What do you miss when you only look at the NNT?
1. The mother
2. Subsequent pregnancies
3. The rest of the world—much of the rest of the world is really missing from the conclusions and ramifications of the Term Breech Trial, such as remote hospitals far away from urban centers.
These three questions are hard to answer because there’s under-reporting of adverse outcomes, limited and/or little long-term follow-up on the mothers and babies, and fear of litigation.
The TBT gives a very limited answer about maternal morbidity.
Figures from the Netherlands give us a better look at how a policy of cesarean affects women. These figures are clear: severe acute maternal morbidity is higher with cesarean section than with vaginal breech birth. Peripartum hysterectomy is higher in the cesarean groups. (See Van Dillen et al. Severe acute maternal morbidity and mode of delivery in the Netherlands. Acta Obstetrica 2010).
Between 2000-2002, four Dutch women died after having an elective cesarean section for breech, which comprised 7% of the Netherlands’ direct maternal mortality. (See Schutte et al. Maternal Deaths after elective caesarean for breech presentation in the Netherlands. Acta Obstetrica 2007.)
Thomas reiterated that if we do a lot of cesareans, some women are going to die from them. Others will be injured in the short term.

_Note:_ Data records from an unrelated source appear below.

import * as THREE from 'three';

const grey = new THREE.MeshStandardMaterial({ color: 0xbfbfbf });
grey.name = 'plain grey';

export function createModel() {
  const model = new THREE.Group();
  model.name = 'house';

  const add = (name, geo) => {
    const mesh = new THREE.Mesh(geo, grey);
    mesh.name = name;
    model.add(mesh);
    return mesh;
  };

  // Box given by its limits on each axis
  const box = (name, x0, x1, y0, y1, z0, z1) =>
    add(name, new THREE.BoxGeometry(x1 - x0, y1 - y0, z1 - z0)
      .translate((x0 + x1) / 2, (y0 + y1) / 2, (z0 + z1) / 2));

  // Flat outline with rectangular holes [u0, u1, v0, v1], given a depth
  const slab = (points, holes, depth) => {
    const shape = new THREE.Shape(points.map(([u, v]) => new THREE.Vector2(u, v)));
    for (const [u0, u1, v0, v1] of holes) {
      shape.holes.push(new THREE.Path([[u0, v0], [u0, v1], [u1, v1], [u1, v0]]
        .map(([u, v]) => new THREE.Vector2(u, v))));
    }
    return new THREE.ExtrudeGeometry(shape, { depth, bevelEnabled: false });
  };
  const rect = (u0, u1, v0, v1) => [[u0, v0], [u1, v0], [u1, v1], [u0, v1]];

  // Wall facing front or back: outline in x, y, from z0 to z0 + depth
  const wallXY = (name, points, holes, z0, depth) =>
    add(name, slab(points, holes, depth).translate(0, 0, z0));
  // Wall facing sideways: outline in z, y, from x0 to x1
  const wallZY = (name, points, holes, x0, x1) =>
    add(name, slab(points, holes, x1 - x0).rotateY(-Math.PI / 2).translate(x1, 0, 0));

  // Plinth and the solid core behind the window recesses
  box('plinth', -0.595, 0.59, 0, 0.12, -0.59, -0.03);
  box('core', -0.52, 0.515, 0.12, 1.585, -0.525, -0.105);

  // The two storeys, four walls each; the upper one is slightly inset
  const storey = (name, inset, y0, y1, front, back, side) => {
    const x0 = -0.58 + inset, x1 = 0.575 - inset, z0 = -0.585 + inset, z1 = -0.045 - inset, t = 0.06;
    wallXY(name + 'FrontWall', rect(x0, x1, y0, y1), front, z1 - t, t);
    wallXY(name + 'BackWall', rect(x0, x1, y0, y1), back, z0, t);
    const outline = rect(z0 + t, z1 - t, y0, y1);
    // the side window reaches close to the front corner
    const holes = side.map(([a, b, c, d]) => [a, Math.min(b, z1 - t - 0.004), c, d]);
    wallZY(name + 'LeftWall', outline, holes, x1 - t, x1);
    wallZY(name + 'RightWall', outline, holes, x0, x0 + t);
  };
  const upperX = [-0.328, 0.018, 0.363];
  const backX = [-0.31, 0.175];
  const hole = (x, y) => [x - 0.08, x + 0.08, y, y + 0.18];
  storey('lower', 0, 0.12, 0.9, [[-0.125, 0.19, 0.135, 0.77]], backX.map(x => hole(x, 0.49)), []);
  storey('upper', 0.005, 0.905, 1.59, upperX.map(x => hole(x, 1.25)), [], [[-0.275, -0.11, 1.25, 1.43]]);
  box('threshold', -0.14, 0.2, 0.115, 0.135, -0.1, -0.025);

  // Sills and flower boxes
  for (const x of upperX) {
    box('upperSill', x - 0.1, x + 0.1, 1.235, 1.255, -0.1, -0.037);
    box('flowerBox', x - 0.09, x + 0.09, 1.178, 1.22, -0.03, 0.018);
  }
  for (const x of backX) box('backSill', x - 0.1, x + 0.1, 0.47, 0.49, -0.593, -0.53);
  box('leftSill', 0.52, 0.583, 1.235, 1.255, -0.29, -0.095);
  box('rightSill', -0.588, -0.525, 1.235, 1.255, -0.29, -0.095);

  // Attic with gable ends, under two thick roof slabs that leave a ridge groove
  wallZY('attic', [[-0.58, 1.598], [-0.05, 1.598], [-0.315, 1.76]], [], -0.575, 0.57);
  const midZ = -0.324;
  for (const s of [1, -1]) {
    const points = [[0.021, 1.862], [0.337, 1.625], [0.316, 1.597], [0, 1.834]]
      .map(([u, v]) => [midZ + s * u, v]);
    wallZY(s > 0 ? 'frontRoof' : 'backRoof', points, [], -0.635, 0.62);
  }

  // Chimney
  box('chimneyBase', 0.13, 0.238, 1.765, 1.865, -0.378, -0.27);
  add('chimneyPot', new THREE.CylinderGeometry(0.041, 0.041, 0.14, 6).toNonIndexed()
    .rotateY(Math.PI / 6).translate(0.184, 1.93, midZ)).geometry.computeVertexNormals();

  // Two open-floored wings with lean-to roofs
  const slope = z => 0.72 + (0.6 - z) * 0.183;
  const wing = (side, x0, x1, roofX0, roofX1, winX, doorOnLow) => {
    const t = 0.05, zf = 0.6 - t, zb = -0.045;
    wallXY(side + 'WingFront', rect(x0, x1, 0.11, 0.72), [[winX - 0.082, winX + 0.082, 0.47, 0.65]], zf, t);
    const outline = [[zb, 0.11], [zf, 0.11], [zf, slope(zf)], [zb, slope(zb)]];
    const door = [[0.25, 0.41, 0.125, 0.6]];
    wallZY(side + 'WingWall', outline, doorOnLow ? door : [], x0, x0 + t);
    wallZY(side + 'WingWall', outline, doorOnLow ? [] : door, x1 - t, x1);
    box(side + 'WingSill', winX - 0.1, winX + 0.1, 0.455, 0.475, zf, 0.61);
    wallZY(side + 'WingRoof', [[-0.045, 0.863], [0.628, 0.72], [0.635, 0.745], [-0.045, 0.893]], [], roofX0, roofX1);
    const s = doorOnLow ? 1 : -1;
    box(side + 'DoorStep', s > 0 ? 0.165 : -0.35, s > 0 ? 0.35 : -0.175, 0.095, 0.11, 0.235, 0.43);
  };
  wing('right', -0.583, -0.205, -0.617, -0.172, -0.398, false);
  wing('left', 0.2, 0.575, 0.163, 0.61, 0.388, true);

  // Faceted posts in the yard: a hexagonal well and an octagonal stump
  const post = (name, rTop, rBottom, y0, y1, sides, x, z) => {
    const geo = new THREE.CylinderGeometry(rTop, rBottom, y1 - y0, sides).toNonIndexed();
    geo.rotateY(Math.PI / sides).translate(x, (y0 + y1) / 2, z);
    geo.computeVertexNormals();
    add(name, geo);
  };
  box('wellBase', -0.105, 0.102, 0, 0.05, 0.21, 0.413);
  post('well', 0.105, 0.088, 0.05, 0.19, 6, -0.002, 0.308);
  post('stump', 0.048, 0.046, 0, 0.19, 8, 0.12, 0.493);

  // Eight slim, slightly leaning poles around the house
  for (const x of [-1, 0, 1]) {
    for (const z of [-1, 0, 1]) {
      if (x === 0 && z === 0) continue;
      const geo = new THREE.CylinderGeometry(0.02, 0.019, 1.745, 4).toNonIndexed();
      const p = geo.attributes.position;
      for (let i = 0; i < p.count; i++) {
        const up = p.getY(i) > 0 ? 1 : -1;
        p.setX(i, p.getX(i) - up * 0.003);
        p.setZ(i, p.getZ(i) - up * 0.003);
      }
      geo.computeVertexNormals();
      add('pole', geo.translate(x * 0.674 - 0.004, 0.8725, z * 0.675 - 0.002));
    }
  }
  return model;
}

Again, from the Dutch data, for every 10,000 babies delivered by elective cesarean section for breech, 26 will be saved in that pregnancy. But...27 babies will be lost when the woman has her next baby, assuming a policy of VBAC.
In our context (resource-rich, developed world, easy access to hospitals), the difference in outcomes for a mother's first child is small. But there are enormous consequences of a cesarean-only policy in other parts of the world.
Remember the NNT of 338? (338 elective cesareans for breech presentation needed to prevent one fetal death.) In other parts of the world, the dangers of cesarean sections are amplified. In Tanzania, those 338 cesareans would result in 6 maternal deaths. In a district hospital in Malawi, 3 women would die for every one baby saved. And that’s just in the short run. (See Van Roosmalen and van den Akker BJOG 2014 and Van Roosmalen Lancet 2014).
In addition, fertility rates can be much higher than in the Western World, so the impact of that cesarean section for breech is multiplied.
Thomas concluded that our messages about breech are doing harm elsewhere. We need to take into account a woman’s complete fertile life, especially if she’s living in more dangerous circumstances where cesareans are much less safe than they are in developed countries. Dealing with a breech is not simply black and white.
Q (Australian OB Andrew Bisits): Women have difficulty processing these numbers, but even for us OBs it’s difficult. How do we know that what we are presenting is comprehensible? Women are processing not just the numbers, but a whole lot of other factors that go into their decisions.
We’re dealing with very small numbers of adverse events. We should at least be able to learn something from the adverse events to make things even safer.
A: Yes, agreed completely. We should take into account adverse events, but in a much wider context and setting. We need to give the other numbers—the ones I presented today—to confront people pushing ECS for all breeches.